Haha, I just thought of what if one of the future movies was over the stories with General Alcazar.
Last edited by KnightofAncient; 04-20-2012 at 08:45 PM.
Really? Spielberg actually did that? Well I guess he was a big fan of Herge and Herge was a big fan of detail, so much that he sometimes made mistakes...like drawing bananas upside down.
You know whats interesting about the Moon books? I'm sure you know this, but Herge did research before writing any of his books because he felt he owed it to his readers after the first two books (which he wrote entirely out of the opinions of his boss) which turned out kinda racist due to the reasons stated in the parenthesis. Well....the moon chapters are one of those were you can actually tell he did his research. The rocket ship's design in those books isn't anywhere near what we have now (in fact Herge drew a skit about an actual nowadays exploration to the moon that I have somewhere in my PC later on in his life which is pretty accurate to how it works now) but you can tell that he based his rocket of some research done into this. As a student that has taken Astronomy, I was also astonished as to how much detail he put into issues regarding the logic of gravity in those book. It was very realistic, but conserved its taste of cartoonish qualities at the same time.
Also I wish I had read the books when I was young, I probably would have been able to feel sadder at that one scene myself...I am unfortunately a late bloomer to the series. It was a pretty touching scene after all the comedy they put you through.
Yes, he did research before writing. I think for Blue Lotus he actually went to China to do research.
The Rocket design chosen in the Moon books was the V-2 Rocket which Germany was using at that time. That makes sense as to why it was chosen. It completely differs from the Redstone Booster of Mercury, Titan II of Gemini, and Saturn 1B and the Saturn V of Apollo.
I believe Herge wrote the Moon stories before Wernher von Braun developed the Saturn Rockets for NASA.
If you can find that skit Herge wrote, I would be interested to see it.
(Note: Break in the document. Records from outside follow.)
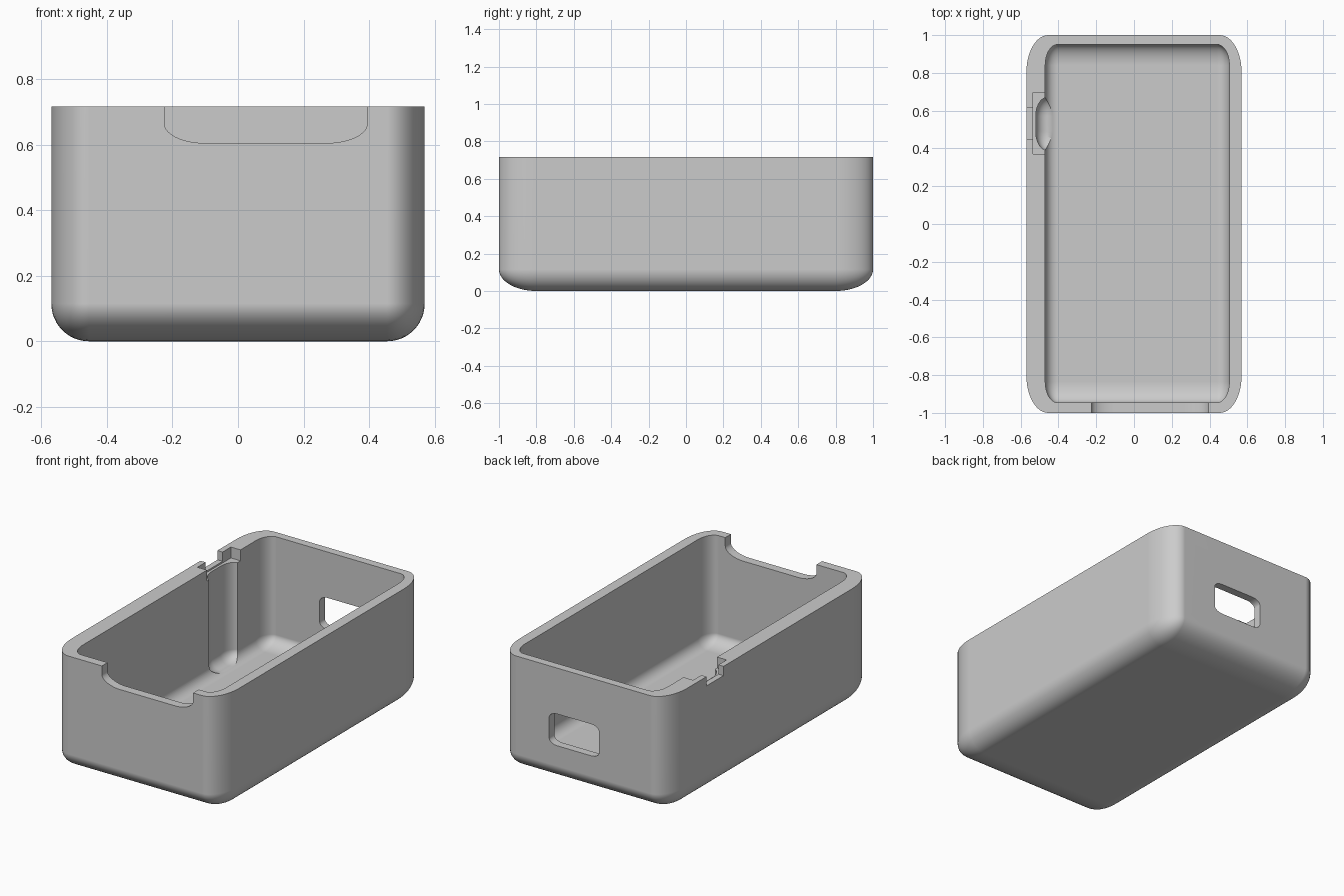
import bpy
import bmesh
from mathutils import Vector

cube = bpy.data.objects.get("Cube")
if cube:
    bpy.data.objects.remove(cube, do_unlink=True)

grey = bpy.data.materials.new("plain grey")
grey.use_nodes = True
grey.diffuse_color = (0.6, 0.6, 0.6, 1)
grey.node_tree.nodes["Principled BSDF"].inputs["Base Color"].default_value = grey.diffuse_color


def block(name, low, high, radii=None, axis=None, segments=12):
    """Box with elliptical rounded edges; axis limits rounding to edges along it."""
    low, high = Vector(low), Vector(high)
    scale = Vector(radii) if radii else Vector((1, 1, 1))
    size, middle = high - low, (low + high) / 2
    bm = bmesh.new()
    bmesh.ops.create_cube(bm, size=1)
    # Bevel by one unit, then scale so each radius gets its own length
    for v in bm.verts:
        v.co = Vector([c * s / r for c, s, r in zip(v.co, size, scale)])
    if radii:
        edges = [e for e in bm.edges if axis is None or
                 abs((e.verts[0].co - e.verts[1].co).normalized()[axis]) > 0.9]
        bmesh.ops.bevel(bm, geom=edges, offset=1, segments=segments,
                        profile=0.5, affect='EDGES', clamp_overlap=True)
    for v in bm.verts:
        v.co = v.co * scale + middle
    bmesh.ops.recalc_face_normals(bm, faces=bm.faces)
    mesh = bpy.data.meshes.new(name)
    bm.to_mesh(mesh)
    bm.free()
    mesh.materials.append(grey)
    obj = bpy.data.objects.new(name, mesh)
    bpy.context.collection.objects.link(obj)
    return obj


# Outer case, taller than needed and trimmed flat at the rim
case = block("open_case", (-0.57, -1, 0), (0.57, 1, 1.2), (0.115, 0.2, 0.115))

cutters = [
    block("rim_trim", (-1, -1.5, 0.717), (1, 1.5, 2)),
    # Main hollow, offset so the right wall is thicker
    block("cavity", (-0.47, -0.945, 0.05), (0.505, 0.95, 1.3), (0.065, 0.11, 0.065)),
    # Finger dip in the front rim and window in the back wall
    block("front_dip", (-0.225, -1.2, 0.605), (0.395, -0.85, 1.4), (0.125, 1, 0.06), axis=1),
    block("back_window", (-0.11, 0.82, 0.24), (0.23, 1.2, 0.435), (0.055, 1, 0.035), axis=1),
    # Vertical groove in the right wall, with its rim recess and outer gap
    block("wall_groove", (-0.52, 0.39, 0.055), (-0.36, 0.67, 1.5), (0.06, 0.1, 0.06)),
    block("rim_recess", (-0.535, 0.37, 0.65), (-0.42, 0.695, 1.6)),
    block("rim_gap", (-0.7, 0.45, 0.66), (-0.5, 0.615, 1.7)),
]

bpy.ops.object.select_all(action='DESELECT')
case.select_set(True)
bpy.context.view_layer.objects.active = case
for cutter in cutters:
    cut = case.modifiers.new(cutter.name, 'BOOLEAN')
    cut.operation = 'DIFFERENCE'
    cut.solver = 'EXACT'
    cut.object = cutter
    bpy.ops.object.modifier_apply(modifier=cut.name)
    bpy.data.objects.remove(cutter, do_unlink=True)

# Smooth curves with crisp edges and flat walls
bpy.ops.object.shade_smooth_by_angle()
weighted = case.modifiers.new("flat_walls", 'WEIGHTED_NORMAL')
weighted.keep_sharp = True
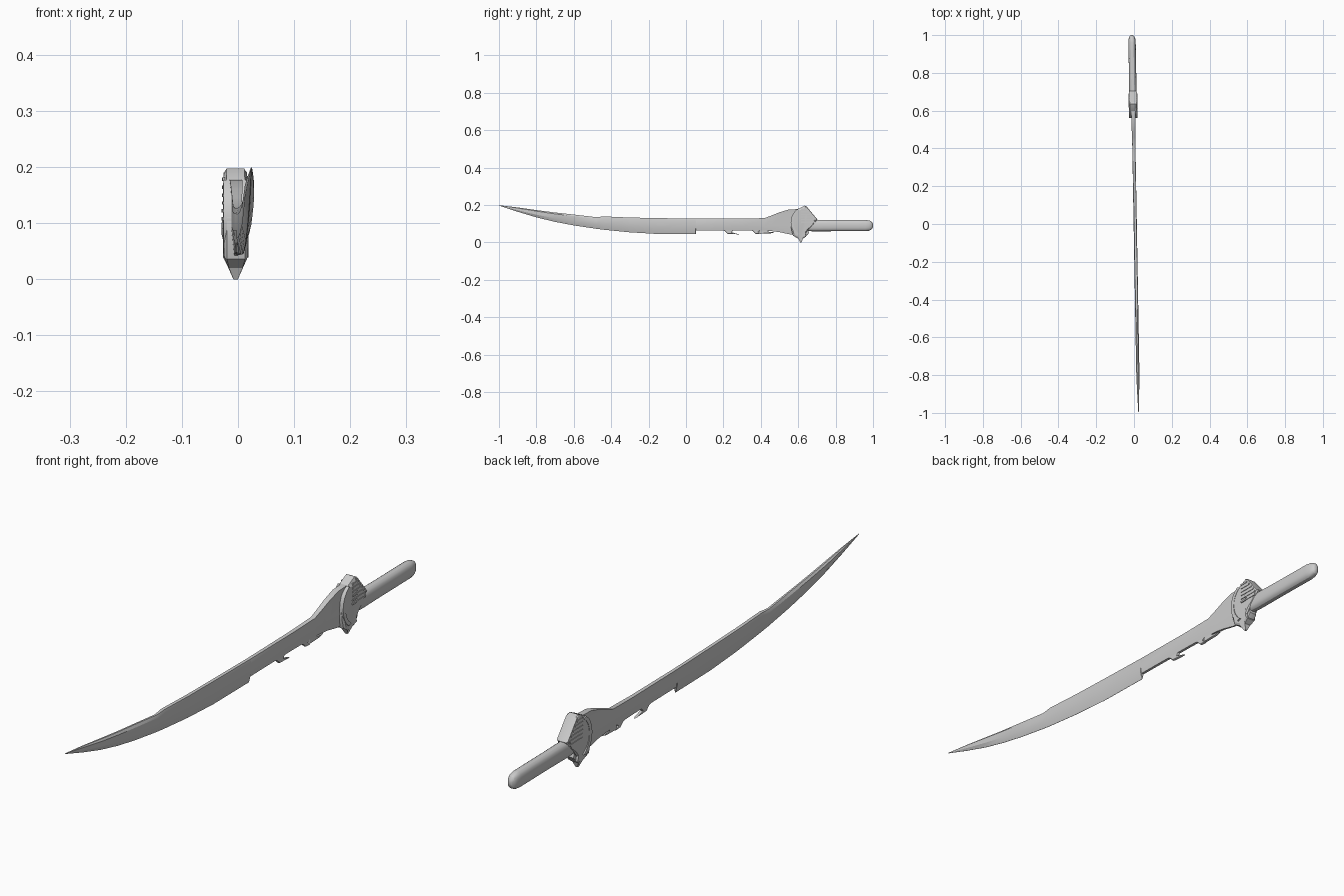
import bpy, bmesh, math
from mathutils import Vector


def loft(name, rings):
    """Skin equal-length rings of (x, y, z) and cap both ends; the sword axis drifts slightly in x."""
    bm = bmesh.new()
    rows = [[bm.verts.new((x + 0.0065 - 0.0175 * y, y, z)) for x, y, z in r] for r in rings]
    n = len(rows[0])
    for a, b in zip(rows, rows[1:]):
        for i in range(n):
            j = (i + 1) % n
            bm.faces.new((a[i], a[j], b[j], b[i]))
    bm.faces.new(rows[0][::-1])
    bm.faces.new(rows[-1])
    bmesh.ops.recalc_face_normals(bm, faces=bm.faces)
    me = bpy.data.meshes.new(name)
    bm.to_mesh(me)
    bm.free()
    ob = bpy.data.objects.new(name, me)
    bpy.context.collection.objects.link(ob)
    bpy.context.view_layer.objects.active = ob
    ob.select_set(True)
    bpy.ops.object.shade_smooth_by_angle(angle=math.radians(25))
    ob.select_set(False)
    return ob


def plate(name, outline, half, inset=0.88, rim=0.75, taper=0.0):
    """Side-view (y, z) outline as a bevelled plate, symmetric in x."""
    cy = sum(p[0] for p in outline) / len(outline)
    cz = sum(p[1] for p in outline) / len(outline)

    def ring(x, s):
        pts = []
        for y, z in outline:
            k = min(1, 0.25 + 0.75 * z / taper) if taper else 1
            pts.append((x * k, cy + (y - cy) * s, cz + (z - cz) * s))
        return pts
    return loft(name, [ring(-half, inset), ring(-half * rim, 1),
                       ring(half * rim, 1), ring(half, inset)])


# blade: y, back z, edge z, back half width, edge half width
stations = [
    (-1.0, 0.199, 0.197, .0004, .0003), (-0.9, 0.187, 0.164, .002, .0004),
    (-0.8, 0.173, 0.134, .003, .0005), (-0.7, 0.160, 0.110, .003, .0005),
    (-0.6, 0.149, 0.091, .003, .0005), (-0.48, 0.135, 0.073, .004, .0005),
    (-0.44, 0.139, 0.068, .006, .0005), (-0.3, 0.133, 0.054, .006, .0005),
    (-0.15, 0.130, 0.045, .006, .0005), (0.052, 0.127, 0.044, .006, .0005),
    (0.054, 0.127, 0.065, .006, .005), (0.3, 0.127, 0.065, .007, .005),
    (0.42, 0.130, 0.063, .008, .005), (0.46, 0.145, 0.060, .009, .005),
    (0.50, 0.161, 0.055, .010, .004), (0.55, 0.176, 0.044, .011, .003),
    (0.60, 0.178, 0.040, .011, .003)]
rings = []
for y, top, bot, tb, te in stations:
    h = top - bot
    m = min(0.0085, 0.0006 + 0.2 * h)
    up, low = top - 0.15 * h, bot + 0.36 * h
    half = [(te, bot), (m, low), (m, up), (tb, top)]
    rings.append([(x, y, z) for x, z in half] + [(-x, y, z) for x, z in half[::-1]])
loft("blade", rings)

# barbs left along the broken edge
barbs = [
    [(.185, .068), (.205, .062), (.222, .046), (.285, .043), (.245, .054), (.255, .068)],
    [(.335, .068), (.355, .062), (.372, .046), (.40, .044), (.385, .056), (.40, .068)],
    [(.39, .066), (.39, .047), (.455, .049), (.475, .054), (.435, .058), (.44, .066)],
]
for i, b in enumerate(barbs):
    plate(f"edge_barb_{i + 1}", b, 0.005, 0.85, 0.35)

# guard body, tapering to a point underneath
plate("guard", [(.635, .197), (.655, .175), (.695, .125), (.685, .095), (.655, .07),
                (.64, .05), (.643, .032), (.625, .02), (.618, .0), (.610, .0),
                (.60, .02), (.572, .036), (.563, .07), (.56, .11), (.572, .15),
                (.60, .180)], 0.0215, taper=0.03)

# curved collar strip at the front of the guard
collar = []
for t in range(9):
    a = math.radians(-62 + 124 * t / 8)
    collar.append((Vector((math.cos(a), math.sin(a)))))
outer = [(.625 - .065 * c.x, .108 + .078 * c.y) for c in collar]
inner = [(.637 - .062 * c.x, .108 + .072 * c.y) for c in collar[::-1]]
loft("guard_collar", [[(x, y, z) for y, z in outer + inner] for x in (-.0225, .0225)])

# rear thumb fin with ribs showing on both sides
plate("thumb_fin", [(.635, .195), (.645, .192), (.703, .122), (.69, .108), (.63, .115)],
      0.021, 0.9, 0.8)
for i in range(6):
    z = 0.108 + 0.014 * i
    y1 = min(0.69, 0.632 + (0.197 - z) * 0.8)
    loft(f"fin_rib_{i + 1}", [[(x, .615, z - .003), (x, y1, z - .003),
                               (x, y1, z + .003), (x, .615, z + .003)]
                              for x in (-.0235, .0235)])

# small crescent hook under the guard
plate("finger_hook", [(.635, .075), (.652, .066), (.657, .05), (.645, .036),
                      (.625, .030), (.638, .046), (.640, .06)], 0.014, 0.92, 0.7)

# rounded grip
grip = []
for y, s in [(.64, .9), (.68, 1), (.8, .97), (.9, .97), (.96, .97), (.98, .88),
             (.992, .68), (.998, .4), (1.0, .12)]:
    r = []
    for k in range(20):
        a = 2 * math.pi * k / 20
        c, d = math.cos(a), math.sin(a)
        r.append((.020 * s * math.copysign(abs(c) ** .8, c), y,
                  .090 + .031 * s * math.copysign(abs(d) ** .8, d)))
    grip.append(r)
loft("grip", grip)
Last edited by KnightofAncient; 04-28-2012 at 10:53 PM.
I'd love to show it to you. But its in PDF format and I'm unsure how I'm gonna send it to you.